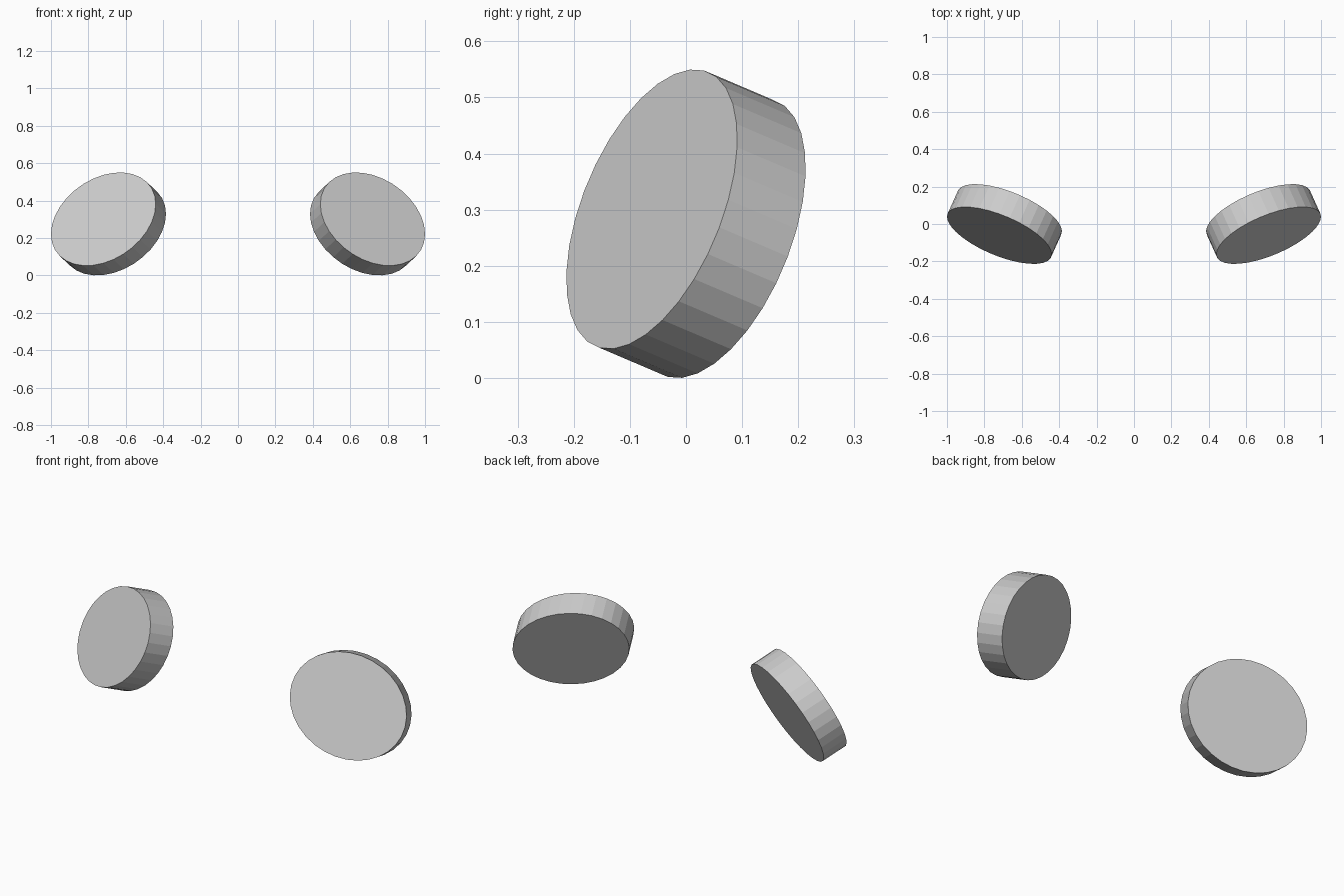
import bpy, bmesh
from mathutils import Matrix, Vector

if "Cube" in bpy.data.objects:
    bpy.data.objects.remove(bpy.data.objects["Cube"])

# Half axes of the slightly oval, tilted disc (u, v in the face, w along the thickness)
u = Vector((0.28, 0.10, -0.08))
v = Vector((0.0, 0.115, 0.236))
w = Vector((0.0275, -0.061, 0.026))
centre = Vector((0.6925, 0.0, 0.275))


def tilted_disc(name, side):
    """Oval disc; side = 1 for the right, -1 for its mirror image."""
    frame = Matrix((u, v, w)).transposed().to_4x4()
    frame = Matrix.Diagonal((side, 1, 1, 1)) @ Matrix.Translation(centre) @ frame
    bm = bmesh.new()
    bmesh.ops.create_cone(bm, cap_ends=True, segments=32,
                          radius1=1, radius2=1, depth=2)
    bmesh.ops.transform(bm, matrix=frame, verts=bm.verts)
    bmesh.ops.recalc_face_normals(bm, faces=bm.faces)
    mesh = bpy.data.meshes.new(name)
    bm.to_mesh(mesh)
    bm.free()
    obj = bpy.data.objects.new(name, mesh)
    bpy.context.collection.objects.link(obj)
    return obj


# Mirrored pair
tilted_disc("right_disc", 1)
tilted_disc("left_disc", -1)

---

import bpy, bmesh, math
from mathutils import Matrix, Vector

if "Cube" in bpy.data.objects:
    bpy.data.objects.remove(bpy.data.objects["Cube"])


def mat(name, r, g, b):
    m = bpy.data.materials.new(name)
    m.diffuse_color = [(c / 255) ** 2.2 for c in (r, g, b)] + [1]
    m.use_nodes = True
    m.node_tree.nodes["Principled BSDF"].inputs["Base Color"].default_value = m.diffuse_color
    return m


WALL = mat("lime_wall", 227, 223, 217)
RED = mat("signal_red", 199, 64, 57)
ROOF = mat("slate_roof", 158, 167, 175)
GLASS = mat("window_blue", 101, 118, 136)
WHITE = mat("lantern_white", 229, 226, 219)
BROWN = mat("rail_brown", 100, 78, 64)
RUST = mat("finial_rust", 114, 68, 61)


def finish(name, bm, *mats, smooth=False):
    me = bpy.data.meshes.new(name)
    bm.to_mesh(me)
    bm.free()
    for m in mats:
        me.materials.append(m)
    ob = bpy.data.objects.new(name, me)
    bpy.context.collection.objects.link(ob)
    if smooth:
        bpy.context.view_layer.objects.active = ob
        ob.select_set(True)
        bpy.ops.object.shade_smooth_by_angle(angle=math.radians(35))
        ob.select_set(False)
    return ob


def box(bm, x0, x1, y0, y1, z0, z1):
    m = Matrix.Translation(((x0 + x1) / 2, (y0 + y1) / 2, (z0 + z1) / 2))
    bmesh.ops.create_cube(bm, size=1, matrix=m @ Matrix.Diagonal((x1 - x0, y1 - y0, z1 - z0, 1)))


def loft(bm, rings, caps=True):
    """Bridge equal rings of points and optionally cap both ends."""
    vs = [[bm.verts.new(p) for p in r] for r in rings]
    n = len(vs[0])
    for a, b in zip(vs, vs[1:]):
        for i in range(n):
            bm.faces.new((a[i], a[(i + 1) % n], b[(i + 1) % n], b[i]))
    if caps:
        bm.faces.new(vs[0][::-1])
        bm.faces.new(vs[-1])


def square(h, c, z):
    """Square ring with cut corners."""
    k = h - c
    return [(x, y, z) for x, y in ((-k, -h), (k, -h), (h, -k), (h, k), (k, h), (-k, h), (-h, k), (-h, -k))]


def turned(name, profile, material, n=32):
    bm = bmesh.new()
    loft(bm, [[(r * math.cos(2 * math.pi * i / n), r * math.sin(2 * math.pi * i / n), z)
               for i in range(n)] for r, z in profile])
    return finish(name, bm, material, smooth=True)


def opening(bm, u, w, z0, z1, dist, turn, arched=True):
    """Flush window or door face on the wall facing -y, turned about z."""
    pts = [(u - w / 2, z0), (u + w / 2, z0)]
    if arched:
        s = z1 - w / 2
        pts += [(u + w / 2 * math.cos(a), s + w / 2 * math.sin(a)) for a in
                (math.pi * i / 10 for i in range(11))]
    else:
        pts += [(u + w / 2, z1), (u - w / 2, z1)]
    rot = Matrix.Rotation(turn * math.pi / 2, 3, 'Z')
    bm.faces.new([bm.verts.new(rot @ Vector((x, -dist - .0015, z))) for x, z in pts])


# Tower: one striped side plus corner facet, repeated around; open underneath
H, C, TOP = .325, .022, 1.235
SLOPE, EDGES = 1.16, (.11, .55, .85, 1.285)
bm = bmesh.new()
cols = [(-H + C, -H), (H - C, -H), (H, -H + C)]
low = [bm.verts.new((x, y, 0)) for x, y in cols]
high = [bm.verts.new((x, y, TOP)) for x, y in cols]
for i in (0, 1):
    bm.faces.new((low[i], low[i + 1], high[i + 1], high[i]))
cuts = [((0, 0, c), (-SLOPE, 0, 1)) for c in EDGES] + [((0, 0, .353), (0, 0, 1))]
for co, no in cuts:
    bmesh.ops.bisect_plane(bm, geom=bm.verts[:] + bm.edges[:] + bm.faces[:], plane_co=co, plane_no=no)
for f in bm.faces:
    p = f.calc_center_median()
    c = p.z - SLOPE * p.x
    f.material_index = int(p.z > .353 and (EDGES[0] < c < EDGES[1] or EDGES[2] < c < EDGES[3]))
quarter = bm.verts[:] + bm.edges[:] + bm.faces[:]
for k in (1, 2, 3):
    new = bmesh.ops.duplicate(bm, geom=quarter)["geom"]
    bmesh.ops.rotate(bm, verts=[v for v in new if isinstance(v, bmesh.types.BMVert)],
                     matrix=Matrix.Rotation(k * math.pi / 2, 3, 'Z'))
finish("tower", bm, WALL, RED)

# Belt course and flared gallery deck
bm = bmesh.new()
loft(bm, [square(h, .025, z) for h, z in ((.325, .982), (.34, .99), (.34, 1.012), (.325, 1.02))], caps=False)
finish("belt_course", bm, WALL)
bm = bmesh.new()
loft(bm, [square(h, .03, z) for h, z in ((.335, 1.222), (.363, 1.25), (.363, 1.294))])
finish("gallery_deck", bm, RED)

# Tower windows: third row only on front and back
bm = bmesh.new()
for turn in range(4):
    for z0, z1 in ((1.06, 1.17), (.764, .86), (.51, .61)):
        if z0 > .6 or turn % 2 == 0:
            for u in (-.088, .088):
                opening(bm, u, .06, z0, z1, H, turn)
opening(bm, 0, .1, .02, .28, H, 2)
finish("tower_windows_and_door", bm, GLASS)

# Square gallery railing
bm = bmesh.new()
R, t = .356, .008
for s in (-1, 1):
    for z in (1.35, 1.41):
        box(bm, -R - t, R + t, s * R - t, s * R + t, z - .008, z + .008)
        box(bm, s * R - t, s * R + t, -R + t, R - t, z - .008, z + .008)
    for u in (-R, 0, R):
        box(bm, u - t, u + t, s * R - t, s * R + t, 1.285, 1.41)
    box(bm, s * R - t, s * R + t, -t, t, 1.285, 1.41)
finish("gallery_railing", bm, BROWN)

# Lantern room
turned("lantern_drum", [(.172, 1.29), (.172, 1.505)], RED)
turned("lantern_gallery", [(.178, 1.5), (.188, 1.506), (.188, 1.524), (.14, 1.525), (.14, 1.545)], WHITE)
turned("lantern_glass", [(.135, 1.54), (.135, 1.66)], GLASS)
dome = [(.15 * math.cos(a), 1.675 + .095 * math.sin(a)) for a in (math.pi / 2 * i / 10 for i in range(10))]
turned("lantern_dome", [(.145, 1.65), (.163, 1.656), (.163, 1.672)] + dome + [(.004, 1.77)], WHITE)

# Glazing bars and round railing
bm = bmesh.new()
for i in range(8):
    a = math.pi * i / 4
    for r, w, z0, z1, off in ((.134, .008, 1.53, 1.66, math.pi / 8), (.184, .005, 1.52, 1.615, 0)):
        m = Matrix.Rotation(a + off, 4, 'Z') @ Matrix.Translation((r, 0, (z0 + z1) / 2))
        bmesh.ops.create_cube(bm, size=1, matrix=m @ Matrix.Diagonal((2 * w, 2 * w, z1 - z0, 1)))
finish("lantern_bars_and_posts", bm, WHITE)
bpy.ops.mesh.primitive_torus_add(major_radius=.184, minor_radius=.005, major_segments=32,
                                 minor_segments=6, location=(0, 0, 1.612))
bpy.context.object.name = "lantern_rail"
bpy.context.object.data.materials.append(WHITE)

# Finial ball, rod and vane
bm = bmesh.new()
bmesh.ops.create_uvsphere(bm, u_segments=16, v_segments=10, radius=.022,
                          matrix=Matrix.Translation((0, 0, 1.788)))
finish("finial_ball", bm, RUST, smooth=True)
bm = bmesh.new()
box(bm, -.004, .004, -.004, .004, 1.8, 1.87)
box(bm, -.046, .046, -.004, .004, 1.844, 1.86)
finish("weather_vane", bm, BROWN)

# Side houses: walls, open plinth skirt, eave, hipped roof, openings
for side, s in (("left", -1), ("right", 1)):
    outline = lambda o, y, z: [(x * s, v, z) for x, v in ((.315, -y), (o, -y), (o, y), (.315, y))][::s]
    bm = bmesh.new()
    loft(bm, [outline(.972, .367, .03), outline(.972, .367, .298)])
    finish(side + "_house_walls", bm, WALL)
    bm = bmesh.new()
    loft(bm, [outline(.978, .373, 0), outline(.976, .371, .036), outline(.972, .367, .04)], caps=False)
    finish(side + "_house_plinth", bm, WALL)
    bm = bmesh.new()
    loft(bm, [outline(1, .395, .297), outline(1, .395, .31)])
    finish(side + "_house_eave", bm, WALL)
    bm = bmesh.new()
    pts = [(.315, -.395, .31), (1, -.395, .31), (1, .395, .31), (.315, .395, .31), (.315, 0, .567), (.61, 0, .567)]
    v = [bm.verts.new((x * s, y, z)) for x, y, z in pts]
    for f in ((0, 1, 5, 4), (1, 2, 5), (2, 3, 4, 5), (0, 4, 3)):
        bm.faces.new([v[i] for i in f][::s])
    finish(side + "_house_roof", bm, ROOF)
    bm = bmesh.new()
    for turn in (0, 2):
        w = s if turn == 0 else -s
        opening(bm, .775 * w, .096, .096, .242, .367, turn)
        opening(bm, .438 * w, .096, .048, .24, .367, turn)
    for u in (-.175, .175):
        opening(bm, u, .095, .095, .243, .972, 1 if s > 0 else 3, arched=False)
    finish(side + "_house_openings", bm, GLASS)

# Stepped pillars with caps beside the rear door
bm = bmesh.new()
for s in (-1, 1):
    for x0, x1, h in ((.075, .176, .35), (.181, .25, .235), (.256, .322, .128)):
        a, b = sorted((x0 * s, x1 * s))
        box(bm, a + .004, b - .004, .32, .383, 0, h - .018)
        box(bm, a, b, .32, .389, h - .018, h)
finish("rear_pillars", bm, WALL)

--

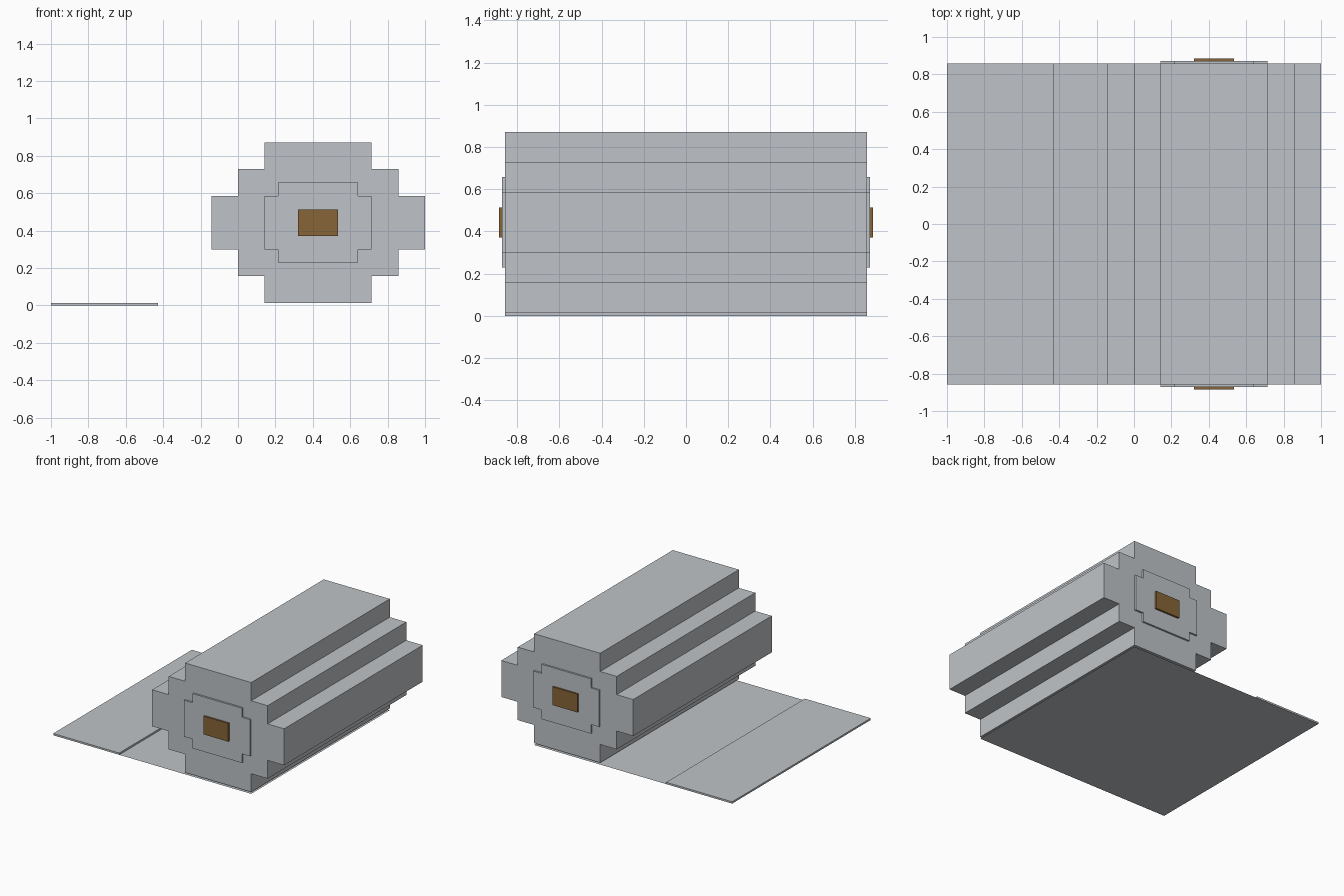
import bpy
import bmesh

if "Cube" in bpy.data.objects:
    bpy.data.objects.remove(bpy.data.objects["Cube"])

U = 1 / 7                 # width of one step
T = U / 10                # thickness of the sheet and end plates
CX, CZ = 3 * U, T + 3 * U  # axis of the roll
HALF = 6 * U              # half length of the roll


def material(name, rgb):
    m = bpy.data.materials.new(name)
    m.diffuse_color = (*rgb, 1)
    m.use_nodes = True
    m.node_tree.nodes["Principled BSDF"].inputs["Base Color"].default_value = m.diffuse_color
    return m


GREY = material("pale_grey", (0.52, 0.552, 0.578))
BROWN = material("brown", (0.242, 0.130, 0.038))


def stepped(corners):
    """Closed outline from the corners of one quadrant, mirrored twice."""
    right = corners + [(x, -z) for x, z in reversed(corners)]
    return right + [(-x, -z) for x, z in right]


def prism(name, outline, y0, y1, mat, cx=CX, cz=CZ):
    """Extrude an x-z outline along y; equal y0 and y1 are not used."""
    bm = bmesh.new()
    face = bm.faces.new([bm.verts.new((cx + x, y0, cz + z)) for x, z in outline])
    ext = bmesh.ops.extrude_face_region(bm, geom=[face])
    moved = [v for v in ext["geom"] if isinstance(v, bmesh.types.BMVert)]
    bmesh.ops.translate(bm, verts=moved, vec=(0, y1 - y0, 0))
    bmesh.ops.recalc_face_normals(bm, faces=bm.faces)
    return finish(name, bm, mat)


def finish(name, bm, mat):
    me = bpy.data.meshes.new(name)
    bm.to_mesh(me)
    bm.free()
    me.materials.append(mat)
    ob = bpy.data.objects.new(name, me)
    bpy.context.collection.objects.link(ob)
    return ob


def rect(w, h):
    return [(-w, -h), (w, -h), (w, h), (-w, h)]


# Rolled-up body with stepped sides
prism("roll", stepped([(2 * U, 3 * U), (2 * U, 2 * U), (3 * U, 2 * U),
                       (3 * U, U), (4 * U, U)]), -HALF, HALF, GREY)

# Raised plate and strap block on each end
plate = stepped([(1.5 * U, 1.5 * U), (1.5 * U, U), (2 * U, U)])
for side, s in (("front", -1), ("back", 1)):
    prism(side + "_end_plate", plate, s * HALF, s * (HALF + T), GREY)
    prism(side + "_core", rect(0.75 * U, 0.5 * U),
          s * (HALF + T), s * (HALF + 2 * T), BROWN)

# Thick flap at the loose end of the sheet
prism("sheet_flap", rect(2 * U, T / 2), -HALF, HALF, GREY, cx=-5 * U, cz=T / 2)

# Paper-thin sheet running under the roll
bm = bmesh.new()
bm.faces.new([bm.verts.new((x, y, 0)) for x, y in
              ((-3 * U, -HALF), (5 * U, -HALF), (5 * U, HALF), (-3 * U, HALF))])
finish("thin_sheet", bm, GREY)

■ What is needed ■
Every line of the entries above that includes "GLASS" should be copied.

■ Final answer ■
GLASS = mat("window_blue", 101, 118, 136)
finish("tower_windows_and_door", bm, GLASS)
turned("lantern_glass", [(.135, 1.54), (.135, 1.66)], GLASS)
    finish(side + "_house_openings", bm, GLASS)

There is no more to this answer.